What you need to do:
Could you return the full listing, every line exactly as given?

Provided data:
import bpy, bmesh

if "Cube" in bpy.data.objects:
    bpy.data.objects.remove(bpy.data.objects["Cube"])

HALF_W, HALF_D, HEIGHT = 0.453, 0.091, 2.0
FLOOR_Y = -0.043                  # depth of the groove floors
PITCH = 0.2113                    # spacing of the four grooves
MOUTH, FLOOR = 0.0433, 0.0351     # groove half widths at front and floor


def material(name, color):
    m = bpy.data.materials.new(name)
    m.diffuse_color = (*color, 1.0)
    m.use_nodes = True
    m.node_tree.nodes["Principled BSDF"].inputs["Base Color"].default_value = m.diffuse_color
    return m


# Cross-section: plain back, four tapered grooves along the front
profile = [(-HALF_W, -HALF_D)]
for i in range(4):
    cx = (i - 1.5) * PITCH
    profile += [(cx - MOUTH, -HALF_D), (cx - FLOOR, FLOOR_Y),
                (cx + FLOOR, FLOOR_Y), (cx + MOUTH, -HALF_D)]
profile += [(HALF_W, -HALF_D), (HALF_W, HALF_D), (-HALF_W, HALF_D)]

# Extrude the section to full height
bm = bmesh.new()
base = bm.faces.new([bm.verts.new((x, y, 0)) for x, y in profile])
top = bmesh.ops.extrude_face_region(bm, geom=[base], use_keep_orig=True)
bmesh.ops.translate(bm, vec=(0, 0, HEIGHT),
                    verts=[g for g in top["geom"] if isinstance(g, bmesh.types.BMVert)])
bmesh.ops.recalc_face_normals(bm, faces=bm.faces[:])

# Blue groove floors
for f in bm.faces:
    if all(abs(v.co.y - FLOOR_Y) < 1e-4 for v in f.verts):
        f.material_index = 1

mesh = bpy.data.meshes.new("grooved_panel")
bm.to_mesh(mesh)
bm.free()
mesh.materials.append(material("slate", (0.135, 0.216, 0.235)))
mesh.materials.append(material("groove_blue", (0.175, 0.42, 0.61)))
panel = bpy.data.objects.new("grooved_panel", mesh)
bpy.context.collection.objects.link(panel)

Problem solution:
import bpy, bmesh

if "Cube" in bpy.data.objects:
    bpy.data.objects.remove(bpy.data.objects["Cube"])

HALF_W, HALF_D, HEIGHT = 0.453, 0.091, 2.0
FLOOR_Y = -0.043                  # depth of the groove floors
PITCH = 0.2113                    # spacing of the four grooves
MOUTH, FLOOR = 0.0433, 0.0351     # groove half widths at front and floor


def material(name, color):
    m = bpy.data.materials.new(name)
    m.diffuse_color = (*color, 1.0)
    m.use_nodes = True
    m.node_tree.nodes["Principled BSDF"].inputs["Base Color"].default_value = m.diffuse_color
    return m


# Cross-section: plain back, four tapered grooves along the front
profile = [(-HALF_W, -HALF_D)]
for i in range(4):
    cx = (i - 1.5) * PITCH
    profile += [(cx - MOUTH, -HALF_D), (cx - FLOOR, FLOOR_Y),
                (cx + FLOOR, FLOOR_Y), (cx + MOUTH, -HALF_D)]
profile += [(HALF_W, -HALF_D), (HALF_W, HALF_D), (-HALF_W, HALF_D)]

# Extrude the section to full height
bm = bmesh.new()
base = bm.faces.new([bm.verts.new((x, y, 0)) for x, y in profile])
top = bmesh.ops.extrude_face_region(bm, geom=[base], use_keep_orig=True)
bmesh.ops.translate(bm, vec=(0, 0, HEIGHT),
                    verts=[g for g in top["geom"] if isinstance(g, bmesh.types.BMVert)])
bmesh.ops.recalc_face_normals(bm, faces=bm.faces[:])

# Blue groove floors
for f in bm.faces:
    if all(abs(v.co.y - FLOOR_Y) < 1e-4 for v in f.verts):
        f.material_index = 1

mesh = bpy.data.meshes.new("grooved_panel")
bm.to_mesh(mesh)
bm.free()
mesh.materials.append(material("slate", (0.135, 0.216, 0.235)))
mesh.materials.append(material("groove_blue", (0.175, 0.42, 0.61)))
panel = bpy.data.objects.new("grooved_panel", mesh)
bpy.context.collection.objects.link(panel)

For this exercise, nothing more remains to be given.